TOPEKA — Secretary of State Kris Kobach's bill requiring photo ID and proof of citizenship for voters advanced out of a Senate committee on Thursday, in a slightly weakened form.
The Senate Ethics and Elections Committee stripped House Bill 2067 of provisions that would have given Kobach the authority to criminally prosecute allegations of voter fraud. The committee also voted to delay until 2013 the start date for when new voters will have to provide proof of citizenship when they register.
Afterward, Kobach said the vote virtually assures that photo ID will be required when voters go to the polls or send in absentee ballots in the 2012 election.
"Some version of this bill is going to pass," Kobach said. "We probably aren't yet to the final language of the bill."
He said the removal of the prosecutorial power was a procedural move, so that the bill wouldn't also have to go through the Judiciary Committee on its way to the Senate floor.
He said that could be added back through floor amendments or in a House-Senate conference committee.
He had strong objections to the committee's decision to push back by a year the date for when new registrants will have to provide a birth certificate, passport, tribal ID card or other citizenship proof.
He said that would complicate the process of educating county election officials and voters on the new requirements. He also said it will give noncitizens an extra year to sneak their names into the voting rolls — and added that it's much harder to get such voters off the rolls than to keep them from getting on in the first place.

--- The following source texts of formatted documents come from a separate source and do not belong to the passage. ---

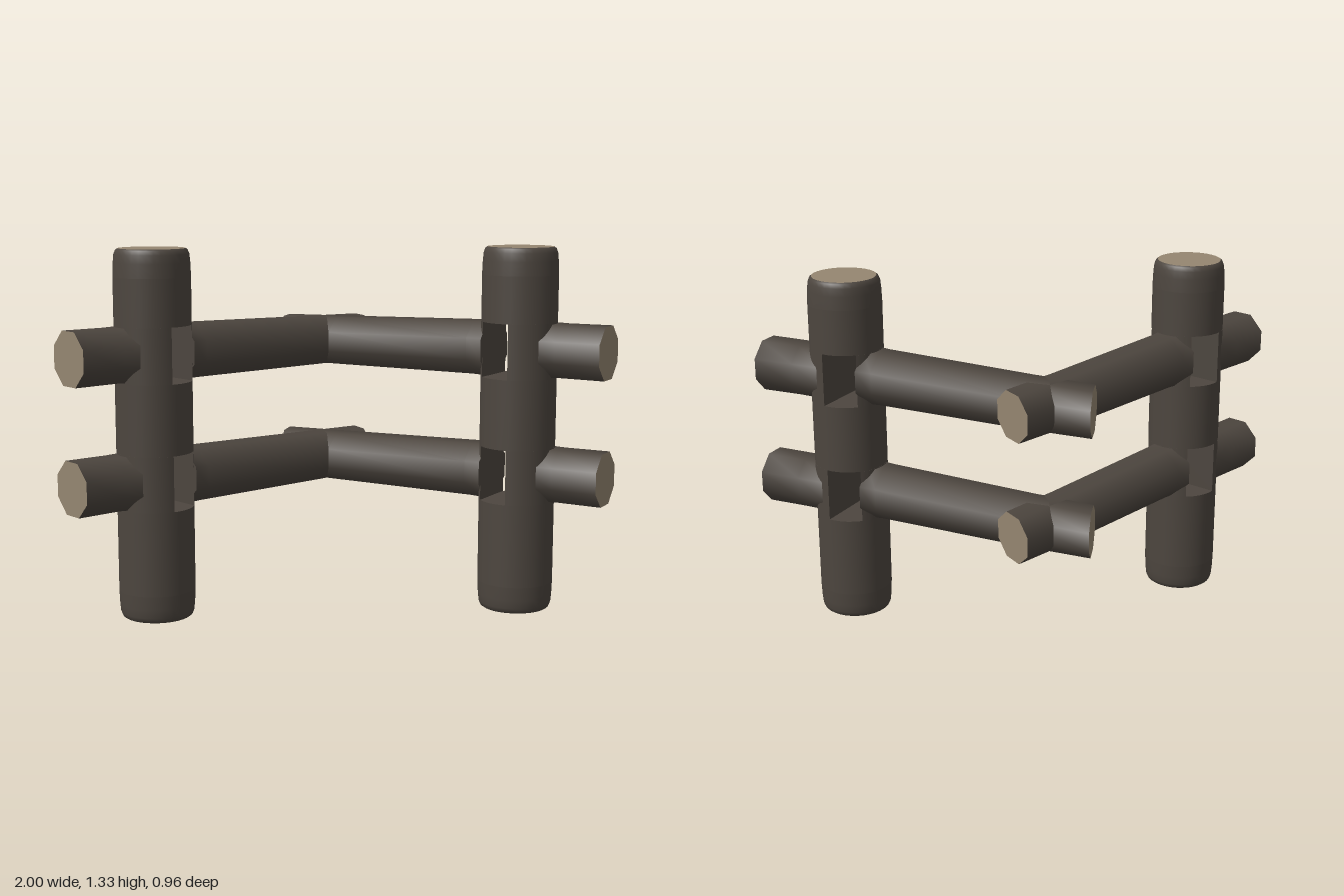
import * as THREE from 'three';
import { toCreasedNormals } from 'three/addons/utils/BufferGeometryUtils.js';

const R = 0.138, HEIGHT = 1.33, BEVEL = 0.1;
const SLOT_H = 0.2, SLOTS = [0.405, 0.86];   // slot floors, one per rail
const SLOT_IN = 0.1, SLOT_OUT = -0.02;       // slot walls, measured along the rail
const POST_X = 0.66, POST_Z = 0.225, ANGLE = 0.655;

const bark = new THREE.MeshStandardMaterial({ color: 0x4d463f });
bark.name = 'bark';
const cutWood = new THREE.MeshStandardMaterial({ color: 0x958671 });
cutWood.name = 'cutWood';

function add(parent, name, geometry, material) {
  const mesh = new THREE.Mesh(geometry, material);
  mesh.name = name;
  parent.add(mesh);
  return mesh;
}

// Eight-sided log through rings [x, y, z, halfWidth, halfHeight, facingX, facingZ]
function logGeometry(rings) {
  const N = 8, k = 1 / Math.cos(Math.PI / N);
  const centres = rings.map(([x, y, z]) => [x, y, z]);
  const loops = rings.map(([x, y, z, w, h, fx, fz]) => {
    const len = Math.hypot(fx, fz);
    return Array.from({ length: N }, (_, j) => {
      const a = ((j + 0.5) / N) * Math.PI * 2;
      const c = Math.cos(a) * w * k / len;
      return [x - fz * c, y + Math.sin(a) * h * k, z + fx * c];
    });
  });
  const pos = [];
  const tri = (...pts) => pts.forEach((p) => pos.push(...p));
  for (let i = 0; i < loops.length - 1; i++) {
    for (let j = 0; j < N; j++) {
      const n = (j + 1) % N;
      const a = loops[i][j], b = loops[i][n], c = loops[i + 1][n], d = loops[i + 1][j];
      tri(a, d, b);
      tri(d, c, b);
    }
  }
  const sideCount = pos.length / 3;
  const last = loops.length - 1;
  for (let j = 0; j < N; j++) tri(centres[0], loops[0][j], loops[0][(j + 1) % N]);
  for (let j = 0; j < N; j++) tri(centres[last], loops[last][(j + 1) % N], loops[last][j]);
  const g = new THREE.BufferGeometry();
  g.setAttribute('position', new THREE.Float32BufferAttribute(pos, 3));
  const out = toCreasedNormals(g, 0.9);
  out.clearGroups();
  out.addGroup(0, sideCount, 0);
  out.addGroup(sideCount, N * 3, 1);
  out.addGroup(sideCount + N * 3, N * 3, 2);
  return out;
}

// Part of the post left standing beside a slot
function cheekGeometry(from, to) {
  const shape = new THREE.Shape();
  shape.absarc(0, 0, R, from, to, false);
  shape.closePath();
  const g = new THREE.ExtrudeGeometry(shape, { depth: SLOT_H, bevelEnabled: false, curveSegments: 16 });
  g.rotateX(-Math.PI / 2);
  return toCreasedNormals(g, 0.6);
}

function makePost(side) {
  const post = new THREE.Group();
  post.name = side > 0 ? 'leftPost' : 'rightPost';
  post.position.set(side * POST_X, 0, POST_Z);
  post.rotation.y = side > 0 ? Math.PI - ANGLE : ANGLE;

  // Solid lengths between the slots
  const spans = [
    [BEVEL, SLOTS[0]],
    [SLOTS[0] + SLOT_H, SLOTS[1]],
    [SLOTS[1] + SLOT_H, HEIGHT - BEVEL],
  ];
  for (const [a, b] of spans) {
    add(post, 'postTrunk', new THREE.CylinderGeometry(R, R, b - a, 32), bark).position.y = (a + b) / 2;
  }

  // Slot cheeks
  const aIn = Math.acos(SLOT_IN / R), aOut = Math.acos(SLOT_OUT / R);
  for (const y of SLOTS) {
    add(post, 'innerCheek', cheekGeometry(-aIn, aIn), bark).position.y = y;
    add(post, 'outerCheek', cheekGeometry(aOut, Math.PI * 2 - aOut), bark).position.y = y;
  }

  // Worn rims and sawn faces
  const rim = [[0.12, 0], [0.127, 0.005], [0.133, 0.02], [0.136, 0.05], [R, BEVEL]];
  const low = rim.map(([r, d]) => new THREE.Vector2(r, d));
  const high = rim.map(([r, d]) => new THREE.Vector2(r, HEIGHT - d)).reverse();
  add(post, 'bottomRim', new THREE.LatheGeometry(low, 32), bark);
  add(post, 'topRim', new THREE.LatheGeometry(high, 32), bark);
  const top = add(post, 'topFace', new THREE.CircleGeometry(0.12, 32), cutWood);
  top.position.y = HEIGHT;
  top.rotation.x = -Math.PI / 2;
  add(post, 'bottomFace', new THREE.CircleGeometry(0.12, 32), cutWood).rotation.x = Math.PI / 2;
  return post;
}

function makeRail(side, floor, level) {
  const rail = new THREE.Group();
  rail.name = level + (side > 0 ? 'LeftRail' : 'RightRail');
  // Rings are laid out from the outer end towards the crossing
  const place = (rings) => rings.map(([x, y, z, w, h, fx, fz]) => [-side * x, floor + y, z, w, h, -side * fx, fz]);
  const stub = place([
    [-0.945, 0.1, 0.4, 0.097, 0.096, 0.82, -0.57],
    [-0.81, 0.1, 0.303, 0.098, 0.095, 0.81, -0.59],
    [-0.7, 0.1, 0.235, 0.11, 0.1, 0.79, -0.61],
  ]);
  const beam = place([
    [-0.58, 0.1, 0.164, 0.108, 0.1, 0.79, -0.61],
    [-0.53, 0.099, 0.126, 0.101, 0.097, 0.79, -0.61],
    [-0.06, 0.09, -0.234, 0.1, 0.09, 0.79, -0.61],
    [0.145, 0.088, -0.383, 0.105, 0.086, 0.94, -0.33],
  ]);
  add(rail, 'railStub', logGeometry(stub), [bark, cutWood, bark]);
  add(rail, 'railBeam', logGeometry(beam), [bark, bark, cutWood]);
  return rail;
}

export function createModel() {
  const fence = new THREE.Group();
  fence.name = 'cornerFence';
  for (const side of [-1, 1]) {
    fence.add(makePost(side));
    SLOTS.forEach((floor, i) => fence.add(makeRail(side, floor, i ? 'upper' : 'lower')));
  }
  return fence;
}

Sen. Kelly Kultala, D-Kansas City, said she proposed the amendment to give the Department of Motor Vehicles time to implement its plan to begin collecting and imaging license applicants' citizenship documents before the department has to start sharing that information with voter registration.

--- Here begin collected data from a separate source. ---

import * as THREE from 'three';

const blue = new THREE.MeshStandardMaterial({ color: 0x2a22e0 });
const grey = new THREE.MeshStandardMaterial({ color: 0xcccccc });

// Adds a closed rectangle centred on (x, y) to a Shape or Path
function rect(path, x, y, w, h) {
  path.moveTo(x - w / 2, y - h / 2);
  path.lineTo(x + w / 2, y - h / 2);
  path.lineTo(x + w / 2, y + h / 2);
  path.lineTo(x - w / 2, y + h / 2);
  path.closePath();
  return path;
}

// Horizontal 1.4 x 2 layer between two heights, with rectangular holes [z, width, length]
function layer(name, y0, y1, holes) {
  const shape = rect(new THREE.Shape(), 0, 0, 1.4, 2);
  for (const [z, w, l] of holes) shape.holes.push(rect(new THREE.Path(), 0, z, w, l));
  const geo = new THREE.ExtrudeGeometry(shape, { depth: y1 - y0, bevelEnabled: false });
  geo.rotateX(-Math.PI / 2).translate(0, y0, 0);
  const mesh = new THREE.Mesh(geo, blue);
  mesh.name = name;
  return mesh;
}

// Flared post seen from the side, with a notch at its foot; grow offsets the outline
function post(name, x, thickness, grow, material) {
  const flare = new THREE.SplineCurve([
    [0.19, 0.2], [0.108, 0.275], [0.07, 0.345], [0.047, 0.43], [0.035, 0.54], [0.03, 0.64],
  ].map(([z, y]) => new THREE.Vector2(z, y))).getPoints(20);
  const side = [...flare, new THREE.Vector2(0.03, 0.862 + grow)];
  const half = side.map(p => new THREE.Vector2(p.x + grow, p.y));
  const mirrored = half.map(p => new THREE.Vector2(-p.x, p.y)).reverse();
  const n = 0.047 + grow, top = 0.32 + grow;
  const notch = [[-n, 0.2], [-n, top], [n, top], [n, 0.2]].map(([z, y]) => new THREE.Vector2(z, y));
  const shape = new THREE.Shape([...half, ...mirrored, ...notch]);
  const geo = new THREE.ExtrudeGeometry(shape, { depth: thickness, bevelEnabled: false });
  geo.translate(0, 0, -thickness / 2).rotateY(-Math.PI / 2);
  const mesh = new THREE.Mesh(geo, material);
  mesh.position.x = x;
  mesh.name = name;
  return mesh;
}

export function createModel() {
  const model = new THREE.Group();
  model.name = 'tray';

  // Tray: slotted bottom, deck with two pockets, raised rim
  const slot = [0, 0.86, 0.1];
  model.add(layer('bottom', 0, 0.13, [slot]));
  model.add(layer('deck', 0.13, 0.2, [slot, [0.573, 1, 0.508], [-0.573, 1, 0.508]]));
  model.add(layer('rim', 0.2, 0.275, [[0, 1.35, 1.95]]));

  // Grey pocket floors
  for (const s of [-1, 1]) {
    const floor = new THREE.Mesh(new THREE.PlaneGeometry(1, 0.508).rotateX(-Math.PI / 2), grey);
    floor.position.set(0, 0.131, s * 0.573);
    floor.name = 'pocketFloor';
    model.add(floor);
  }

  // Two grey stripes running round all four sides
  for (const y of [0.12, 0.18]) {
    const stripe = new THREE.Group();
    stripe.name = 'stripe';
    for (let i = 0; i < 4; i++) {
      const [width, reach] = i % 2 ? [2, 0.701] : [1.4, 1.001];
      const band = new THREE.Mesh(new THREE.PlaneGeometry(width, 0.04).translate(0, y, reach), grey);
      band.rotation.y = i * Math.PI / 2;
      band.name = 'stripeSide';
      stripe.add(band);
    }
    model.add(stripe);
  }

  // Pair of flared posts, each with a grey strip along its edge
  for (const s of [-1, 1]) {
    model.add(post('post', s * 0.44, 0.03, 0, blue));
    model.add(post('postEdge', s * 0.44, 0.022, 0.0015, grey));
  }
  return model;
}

The bill passed on a voice vote with only Sen. Roger Reitz, R-Manhattan, recording his opposition.
After the meeting, he said he thinks the measure will make voting too difficult for many residents and decrease voter turnout. He also said Kobach's assertions of widespread voter fraud are greatly exaggerated.
"I don't think there is voter fraud in the state of Kansas," he said.
The Kansas Equality Coalition objected to a provision that would require transgendered individuals to disclose their original and current gender to register to vote.
Coalition lobbyist Thomas Witt said thousands of transgendered people are living quietly in Kansas.
Medical information on sex changes is now closely held by the state, but it could be dangerous for transgendered people to have to "out" themselves when they register, Witt said.
Gossip leaking out of voter registration offices around the state "will expose them to discrimination, placing their jobs, housing and even safety at risk," Witt said. "This is a big issue."